- Perpetuating Factors: Optional: Anything that might contribute to the continuance of the problem, such as stress factors, sexual problems, lack of relationship, lack of friends or lack of work.
- Clinical measurements: Optional: Any requests for specific tests. The scores pre and post-therapy (if known) and a brief explanation of the measures used and any further tests that have been requested or suggested (with contact details of who referred to, if known) g. Autism Spectrum Disorder (ASD).
- Identified risk: This relates to harm to the client, such as suicidal behaviours, self-harm, neglect to take medication as prescribed. This is the place to categorically state that no other types of risk have been assessed, such as the client’s likelihood to re-offend.
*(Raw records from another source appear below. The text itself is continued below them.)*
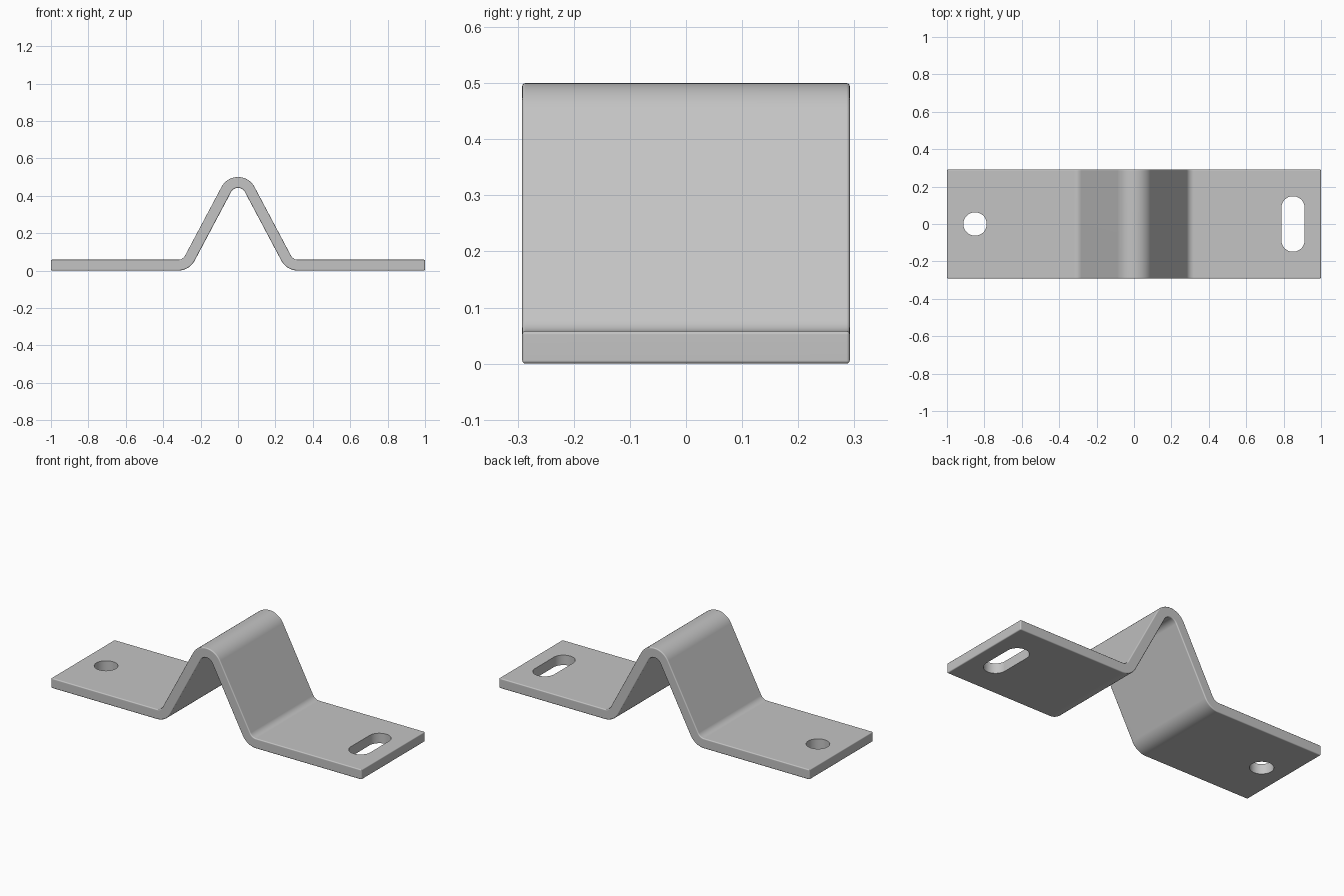
import bpy, bmesh
from math import radians, sin, cos
from mathutils import Vector

if "Cube" in bpy.data.objects:
    bpy.data.objects.remove(bpy.data.objects["Cube"])

LEG = radians(62)            # slope of the raised legs
THICK, R_IN, R_OUT = 0.058, 0.042, 0.1
HALF_Y = 0.292
FOOT_X, CREST_Z, HOLE_X, HOLE_R = 0.32, 0.4, 0.85, 0.0625
STEPS = 16

steel = bpy.data.materials.new("Grey steel")
steel.use_nodes = True
colour = (0.55, 0.55, 0.55, 1)
steel.diffuse_color = colour
steel.node_tree.nodes["Principled BSDF"].inputs["Base Color"].default_value = colour


def prism(name, points, direction, start):
    """Extrude a flat outline of 3D points along a direction."""
    bm = bmesh.new()
    face = bm.faces.new([bm.verts.new(Vector(p) + Vector(start)) for p in points])
    new = bmesh.ops.extrude_face_region(bm, geom=[face])["geom"]
    bmesh.ops.translate(bm, vec=direction,
                        verts=[v for v in new if isinstance(v, bmesh.types.BMVert)])
    bmesh.ops.recalc_face_normals(bm, faces=bm.faces)
    mesh = bpy.data.meshes.new(name)
    bm.to_mesh(mesh)
    bm.free()
    mesh.materials.append(steel)
    obj = bpy.data.objects.new(name, mesh)
    bpy.context.collection.objects.link(obj)
    return obj


def surface(crest_r, foot_r, foot_z):
    """One side of the bent strip, from the left end to the right end."""
    angles = [LEG * i / STEPS for i in range(STEPS + 1)]
    half = [(1, foot_z)]
    half += [(FOOT_X - foot_r * sin(a), R_OUT - foot_r * cos(a)) for a in angles]
    half += [(crest_r * sin(a), CREST_Z + crest_r * cos(a)) for a in reversed(angles)]
    return half + [(-x, z) for x, z in reversed(half[:-1])]


# Bent strip
top = surface(R_OUT, R_IN, THICK)
bottom = surface(R_IN, R_OUT, 0)
outline = [(x, 0, z) for x, z in top + bottom[::-1]]
bracket = prism("bent_bracket", outline, (0, 2 * HALF_Y, 0), (0, -HALF_Y, 0))
bevel = bracket.modifiers.new("Softened edges", "BEVEL")
bevel.width, bevel.segments = 0.006, 3
bevel.limit_method, bevel.angle_limit = "ANGLE", radians(40)

# Round hole and elongated slot
cutters = []
for name, x, reach in (("round_hole_cutter", -HOLE_X, 0), ("slot_cutter", HOLE_X, 0.086)):
    ring = []
    for i in range(48):
        a = radians(7.5 * (i + 0.5))
        shift = reach if sin(a) > 0 else -reach
        ring.append((x + HOLE_R * cos(a), HOLE_R * sin(a) + shift, 0))
    cutter = prism(name, ring, (0, 0, 0.3), (0, 0, -0.1))
    cutter.hide_render = True
    cutters.append(cutter)
    cut = bracket.modifiers.new(name, "BOOLEAN")
    cut.operation, cut.solver, cut.object = "DIFFERENCE", "EXACT", cutter

# Bake the cuts, then shade
bpy.ops.object.select_all(action="DESELECT")
bracket.select_set(True)
bpy.context.view_layer.objects.active = bracket
for mod in list(bracket.modifiers):
    bpy.ops.object.modifier_apply(modifier=mod.name)
for cutter in cutters:
    bpy.data.objects.remove(cutter)
bpy.ops.object.shade_smooth_by_angle(angle=radians(38))
weighted = bracket.modifiers.new("Flat face shading", "WEIGHTED_NORMAL")
weighted.keep_sharp = True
- Treatment & Intervention: Optional. A description of what the sessions provided – this can be generic or more detailed.
- Engagement: An assessment of the client’s engagement with the issues and the progress made, i.e. turned up to all the sessions, willingness to discuss the offences, engaged with various activities and exercises, degree of self-awareness, significant insights gained, reported changes in thoughts and behaviours, remorse etc.
- Protective Factors: Comment here on the client’s network of support and pro-social activities, e.g. partner knowledge and support, family support, friends and wider community support. Healthy hobbies and activities.
- Relapse Prevention Plan: This refers to the actions and strategies agreed with the client to ensure that they deal with and resolve trigger events and that keep them focussed on positive actions and away from their, previous, offending behaviour.
- Future Work: You might mention your plan(s) for future work, if any, and what topics or issues that might cover. You could also mention here if you have ended with the client, and the work is complete.
Prepared by Juliet Grayson,
some of this is drawn from a discussion group for professionals.
Juliet has incorporated comments, help and advice from other therapists